(Document images with source code)
= = = = = = =

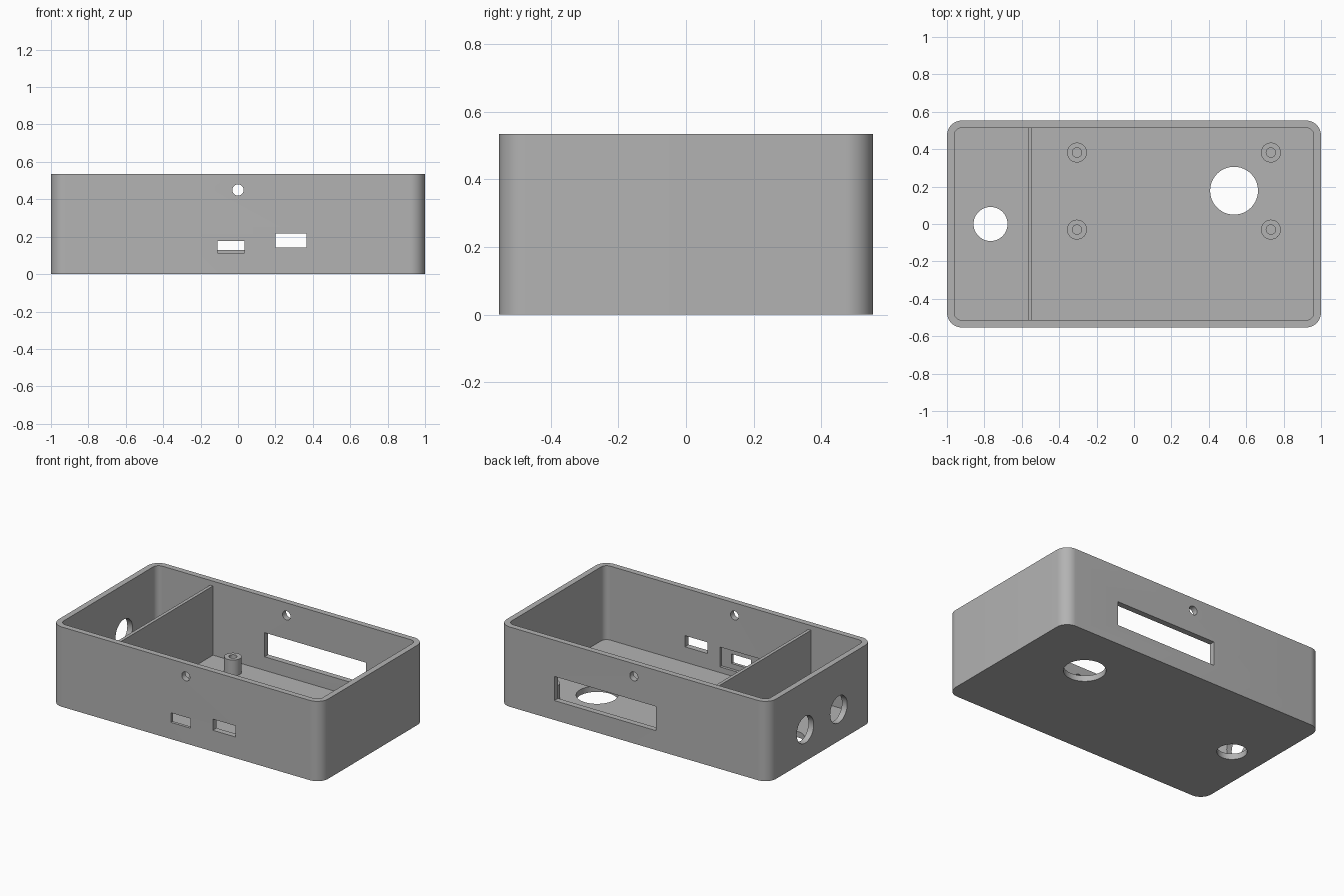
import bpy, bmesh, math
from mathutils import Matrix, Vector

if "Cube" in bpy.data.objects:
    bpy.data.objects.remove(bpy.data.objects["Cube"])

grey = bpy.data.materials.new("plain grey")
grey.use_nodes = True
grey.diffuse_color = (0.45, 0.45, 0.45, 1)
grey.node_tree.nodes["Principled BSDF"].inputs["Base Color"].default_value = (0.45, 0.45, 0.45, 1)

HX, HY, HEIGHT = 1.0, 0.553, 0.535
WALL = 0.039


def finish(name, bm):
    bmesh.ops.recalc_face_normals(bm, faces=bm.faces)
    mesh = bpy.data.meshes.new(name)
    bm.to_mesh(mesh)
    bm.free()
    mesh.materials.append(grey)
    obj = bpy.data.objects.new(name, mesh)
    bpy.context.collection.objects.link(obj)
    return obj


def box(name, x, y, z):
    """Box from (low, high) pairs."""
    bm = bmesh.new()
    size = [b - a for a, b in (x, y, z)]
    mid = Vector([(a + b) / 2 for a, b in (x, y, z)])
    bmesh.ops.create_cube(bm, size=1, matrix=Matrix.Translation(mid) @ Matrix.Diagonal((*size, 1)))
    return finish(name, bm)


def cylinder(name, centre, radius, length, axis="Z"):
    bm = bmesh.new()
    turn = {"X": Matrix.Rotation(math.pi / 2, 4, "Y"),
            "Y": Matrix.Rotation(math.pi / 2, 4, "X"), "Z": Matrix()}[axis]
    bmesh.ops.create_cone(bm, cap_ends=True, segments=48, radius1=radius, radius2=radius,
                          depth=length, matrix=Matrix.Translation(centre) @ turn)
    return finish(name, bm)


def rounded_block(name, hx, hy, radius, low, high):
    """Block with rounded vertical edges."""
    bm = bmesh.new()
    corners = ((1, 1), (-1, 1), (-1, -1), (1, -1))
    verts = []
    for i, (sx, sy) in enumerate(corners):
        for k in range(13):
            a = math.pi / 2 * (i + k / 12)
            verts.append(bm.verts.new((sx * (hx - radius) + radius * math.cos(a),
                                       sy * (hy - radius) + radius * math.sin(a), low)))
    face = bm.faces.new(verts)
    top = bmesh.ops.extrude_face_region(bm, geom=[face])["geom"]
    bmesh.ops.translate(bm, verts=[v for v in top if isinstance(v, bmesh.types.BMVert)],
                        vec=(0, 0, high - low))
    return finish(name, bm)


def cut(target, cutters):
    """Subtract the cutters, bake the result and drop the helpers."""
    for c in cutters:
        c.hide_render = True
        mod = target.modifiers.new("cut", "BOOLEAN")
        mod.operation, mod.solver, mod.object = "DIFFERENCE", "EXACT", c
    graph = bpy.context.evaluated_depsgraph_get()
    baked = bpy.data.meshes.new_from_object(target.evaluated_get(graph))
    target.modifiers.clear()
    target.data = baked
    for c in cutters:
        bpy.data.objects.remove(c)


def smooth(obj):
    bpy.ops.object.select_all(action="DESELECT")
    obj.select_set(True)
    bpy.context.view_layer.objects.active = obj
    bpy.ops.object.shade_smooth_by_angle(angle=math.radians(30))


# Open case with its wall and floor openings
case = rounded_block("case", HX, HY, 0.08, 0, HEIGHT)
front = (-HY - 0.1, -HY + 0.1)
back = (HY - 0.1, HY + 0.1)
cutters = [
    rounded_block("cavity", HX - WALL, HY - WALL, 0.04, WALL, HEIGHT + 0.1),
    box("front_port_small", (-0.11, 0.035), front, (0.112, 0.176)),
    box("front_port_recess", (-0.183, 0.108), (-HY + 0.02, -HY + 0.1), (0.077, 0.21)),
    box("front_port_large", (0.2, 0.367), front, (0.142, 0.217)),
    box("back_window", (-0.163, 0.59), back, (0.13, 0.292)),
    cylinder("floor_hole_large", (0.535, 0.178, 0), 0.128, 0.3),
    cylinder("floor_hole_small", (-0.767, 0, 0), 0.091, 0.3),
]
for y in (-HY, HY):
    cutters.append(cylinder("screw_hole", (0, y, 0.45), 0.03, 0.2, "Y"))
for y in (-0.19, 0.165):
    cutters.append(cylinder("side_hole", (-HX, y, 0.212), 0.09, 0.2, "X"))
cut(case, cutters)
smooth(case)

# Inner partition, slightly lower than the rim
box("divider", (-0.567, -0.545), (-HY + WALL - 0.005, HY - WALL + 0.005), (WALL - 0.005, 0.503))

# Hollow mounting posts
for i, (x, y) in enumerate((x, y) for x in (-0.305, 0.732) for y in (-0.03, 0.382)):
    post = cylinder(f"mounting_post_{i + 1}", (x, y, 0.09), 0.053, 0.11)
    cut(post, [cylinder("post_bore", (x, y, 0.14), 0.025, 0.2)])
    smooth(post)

= = = = = = =

§ EXERCISE INSTRUCTIONS: If a line above holds the word "case", copy it.

§ ANSWER SECTION:
# Open case with its wall and floor openings
case = rounded_block("case", HX, HY, 0.08, 0, HEIGHT)
cut(case, cutters)
smooth(case)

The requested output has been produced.